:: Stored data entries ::

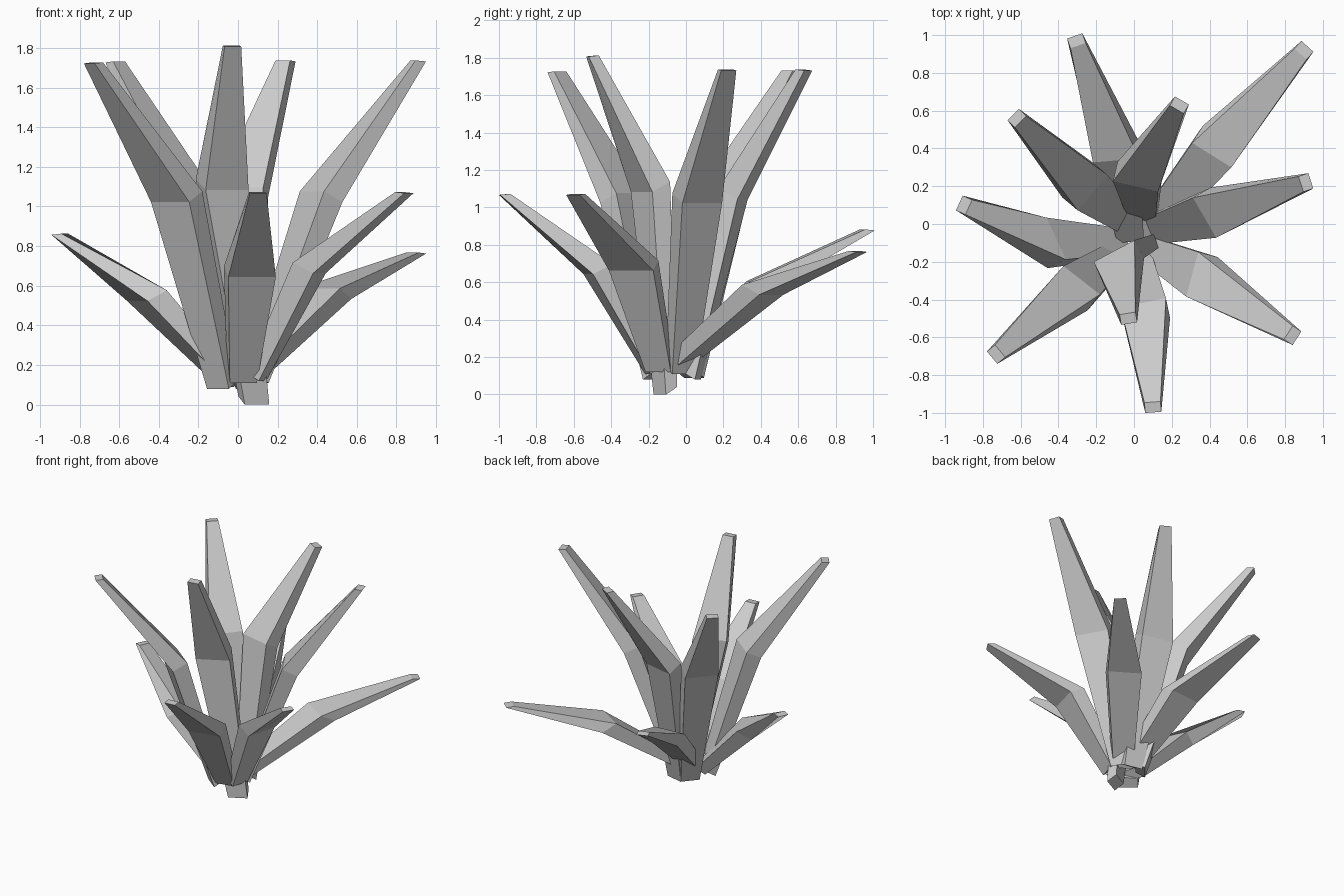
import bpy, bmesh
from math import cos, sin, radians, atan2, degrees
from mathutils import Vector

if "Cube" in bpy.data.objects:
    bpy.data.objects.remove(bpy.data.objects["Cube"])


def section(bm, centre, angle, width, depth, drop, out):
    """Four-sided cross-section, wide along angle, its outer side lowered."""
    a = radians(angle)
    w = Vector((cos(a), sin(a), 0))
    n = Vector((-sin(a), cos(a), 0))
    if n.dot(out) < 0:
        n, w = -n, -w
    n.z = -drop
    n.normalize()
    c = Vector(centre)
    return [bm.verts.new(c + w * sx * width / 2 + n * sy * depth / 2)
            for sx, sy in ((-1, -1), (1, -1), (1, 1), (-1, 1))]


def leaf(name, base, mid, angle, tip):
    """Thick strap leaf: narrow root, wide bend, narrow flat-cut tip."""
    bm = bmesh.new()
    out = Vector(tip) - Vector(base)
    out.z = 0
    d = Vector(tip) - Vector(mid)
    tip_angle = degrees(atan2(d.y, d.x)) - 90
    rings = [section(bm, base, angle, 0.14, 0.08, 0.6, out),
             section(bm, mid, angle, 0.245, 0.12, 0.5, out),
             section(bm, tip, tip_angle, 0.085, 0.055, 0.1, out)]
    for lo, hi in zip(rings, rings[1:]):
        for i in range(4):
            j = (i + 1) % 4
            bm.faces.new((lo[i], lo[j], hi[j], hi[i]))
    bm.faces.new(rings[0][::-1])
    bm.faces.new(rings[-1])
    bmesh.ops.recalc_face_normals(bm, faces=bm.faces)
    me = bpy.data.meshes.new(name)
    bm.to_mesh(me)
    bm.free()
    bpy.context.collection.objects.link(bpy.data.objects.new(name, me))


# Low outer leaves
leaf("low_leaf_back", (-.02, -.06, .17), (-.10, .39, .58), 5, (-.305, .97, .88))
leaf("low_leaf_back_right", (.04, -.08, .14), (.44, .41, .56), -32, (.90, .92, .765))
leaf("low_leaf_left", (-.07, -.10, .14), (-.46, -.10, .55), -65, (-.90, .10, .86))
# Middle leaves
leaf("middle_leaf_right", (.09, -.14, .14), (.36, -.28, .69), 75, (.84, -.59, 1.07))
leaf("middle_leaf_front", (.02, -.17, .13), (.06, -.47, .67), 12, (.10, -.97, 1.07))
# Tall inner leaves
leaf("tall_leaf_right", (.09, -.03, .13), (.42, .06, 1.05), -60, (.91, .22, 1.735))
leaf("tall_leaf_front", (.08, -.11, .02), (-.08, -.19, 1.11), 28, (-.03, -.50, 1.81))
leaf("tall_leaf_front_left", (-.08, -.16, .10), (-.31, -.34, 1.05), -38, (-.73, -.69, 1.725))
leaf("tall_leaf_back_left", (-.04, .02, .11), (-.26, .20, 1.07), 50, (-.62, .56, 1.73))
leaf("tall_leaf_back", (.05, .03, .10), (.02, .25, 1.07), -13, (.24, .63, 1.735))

...

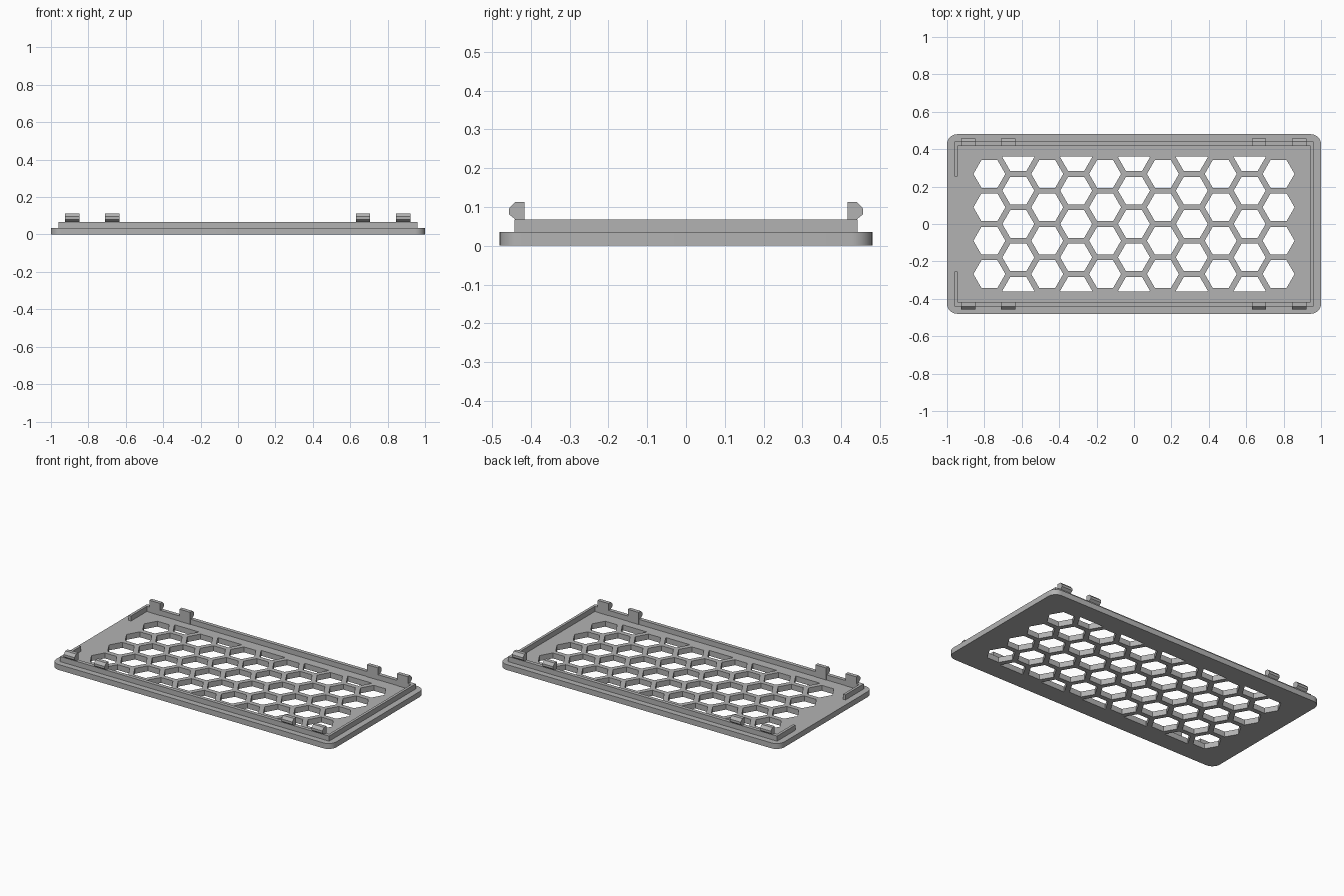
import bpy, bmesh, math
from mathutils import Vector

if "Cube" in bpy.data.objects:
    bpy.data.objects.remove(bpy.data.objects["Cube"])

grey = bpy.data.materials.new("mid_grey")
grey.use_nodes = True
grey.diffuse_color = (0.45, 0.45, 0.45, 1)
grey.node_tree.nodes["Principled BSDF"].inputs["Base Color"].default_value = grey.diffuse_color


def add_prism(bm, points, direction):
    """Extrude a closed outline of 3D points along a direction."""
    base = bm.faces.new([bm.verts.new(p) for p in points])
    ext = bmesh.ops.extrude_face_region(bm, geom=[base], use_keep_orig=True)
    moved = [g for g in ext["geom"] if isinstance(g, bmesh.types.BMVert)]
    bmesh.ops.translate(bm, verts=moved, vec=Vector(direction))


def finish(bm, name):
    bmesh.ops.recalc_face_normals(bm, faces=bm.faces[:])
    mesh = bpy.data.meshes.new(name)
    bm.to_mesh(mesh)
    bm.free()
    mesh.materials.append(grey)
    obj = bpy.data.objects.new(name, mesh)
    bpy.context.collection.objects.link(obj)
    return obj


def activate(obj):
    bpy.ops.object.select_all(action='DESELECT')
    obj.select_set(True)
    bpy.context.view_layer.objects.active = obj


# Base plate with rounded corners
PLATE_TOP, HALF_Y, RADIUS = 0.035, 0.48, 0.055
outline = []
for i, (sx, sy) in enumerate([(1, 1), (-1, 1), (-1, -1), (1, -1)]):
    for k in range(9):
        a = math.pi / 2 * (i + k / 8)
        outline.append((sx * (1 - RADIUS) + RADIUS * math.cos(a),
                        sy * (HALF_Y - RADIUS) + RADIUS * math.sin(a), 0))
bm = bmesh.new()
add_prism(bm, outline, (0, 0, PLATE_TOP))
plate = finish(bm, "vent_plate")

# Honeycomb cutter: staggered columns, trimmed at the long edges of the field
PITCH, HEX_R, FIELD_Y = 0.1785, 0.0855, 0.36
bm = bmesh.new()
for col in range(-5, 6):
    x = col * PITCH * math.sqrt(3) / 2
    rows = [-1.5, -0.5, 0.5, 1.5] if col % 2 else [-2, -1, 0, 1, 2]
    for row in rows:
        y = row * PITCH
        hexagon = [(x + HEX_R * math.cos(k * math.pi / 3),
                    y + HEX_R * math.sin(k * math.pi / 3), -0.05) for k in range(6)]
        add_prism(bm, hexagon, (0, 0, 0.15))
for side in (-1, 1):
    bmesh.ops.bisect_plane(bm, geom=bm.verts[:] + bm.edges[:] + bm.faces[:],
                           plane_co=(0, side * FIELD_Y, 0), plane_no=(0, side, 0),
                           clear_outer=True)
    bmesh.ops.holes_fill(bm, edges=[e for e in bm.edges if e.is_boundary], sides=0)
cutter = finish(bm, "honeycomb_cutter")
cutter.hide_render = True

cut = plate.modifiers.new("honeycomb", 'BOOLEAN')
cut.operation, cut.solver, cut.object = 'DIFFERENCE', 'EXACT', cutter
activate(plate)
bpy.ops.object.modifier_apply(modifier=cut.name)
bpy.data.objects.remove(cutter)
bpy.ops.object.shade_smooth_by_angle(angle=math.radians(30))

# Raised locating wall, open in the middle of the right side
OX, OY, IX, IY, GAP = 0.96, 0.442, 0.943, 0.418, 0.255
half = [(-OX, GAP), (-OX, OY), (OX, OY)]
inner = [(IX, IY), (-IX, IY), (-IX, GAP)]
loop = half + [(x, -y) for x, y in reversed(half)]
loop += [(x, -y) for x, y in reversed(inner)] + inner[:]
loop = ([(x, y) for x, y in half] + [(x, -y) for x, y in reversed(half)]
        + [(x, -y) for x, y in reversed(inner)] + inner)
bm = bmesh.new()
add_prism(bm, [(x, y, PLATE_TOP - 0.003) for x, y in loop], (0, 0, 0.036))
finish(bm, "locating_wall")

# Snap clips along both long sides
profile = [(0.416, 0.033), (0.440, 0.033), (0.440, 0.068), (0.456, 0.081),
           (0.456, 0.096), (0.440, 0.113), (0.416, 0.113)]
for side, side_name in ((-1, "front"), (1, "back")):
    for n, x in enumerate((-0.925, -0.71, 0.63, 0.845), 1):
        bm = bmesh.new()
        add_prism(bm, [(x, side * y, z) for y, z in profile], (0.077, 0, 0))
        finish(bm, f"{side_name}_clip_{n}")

:: What the exercise asks ::
Among the records above, extract exactly the lines from the line with "add_prism(bm, outline, (0, 0, PLATE_TOP))" to the line with "plane_co=(0, side *", both lines included, and leave out the rest.

:: Exercise solution ::
add_prism(bm, outline, (0, 0, PLATE_TOP))
plate = finish(bm, "vent_plate")

# Honeycomb cutter: staggered columns, trimmed at the long edges of the field
PITCH, HEX_R, FIELD_Y = 0.1785, 0.0855, 0.36
bm = bmesh.new()
for col in range(-5, 6):
    x = col * PITCH * math.sqrt(3) / 2
    rows = [-1.5, -0.5, 0.5, 1.5] if col % 2 else [-2, -1, 0, 1, 2]
    for row in rows:
        y = row * PITCH
        hexagon = [(x + HEX_R * math.cos(k * math.pi / 3),
                    y + HEX_R * math.sin(k * math.pi / 3), -0.05) for k in range(6)]
        add_prism(bm, hexagon, (0, 0, 0.15))
for side in (-1, 1):
    bmesh.ops.bisect_plane(bm, geom=bm.verts[:] + bm.edges[:] + bm.faces[:],
                           plane_co=(0, side * FIELD_Y, 0), plane_no=(0, side, 0),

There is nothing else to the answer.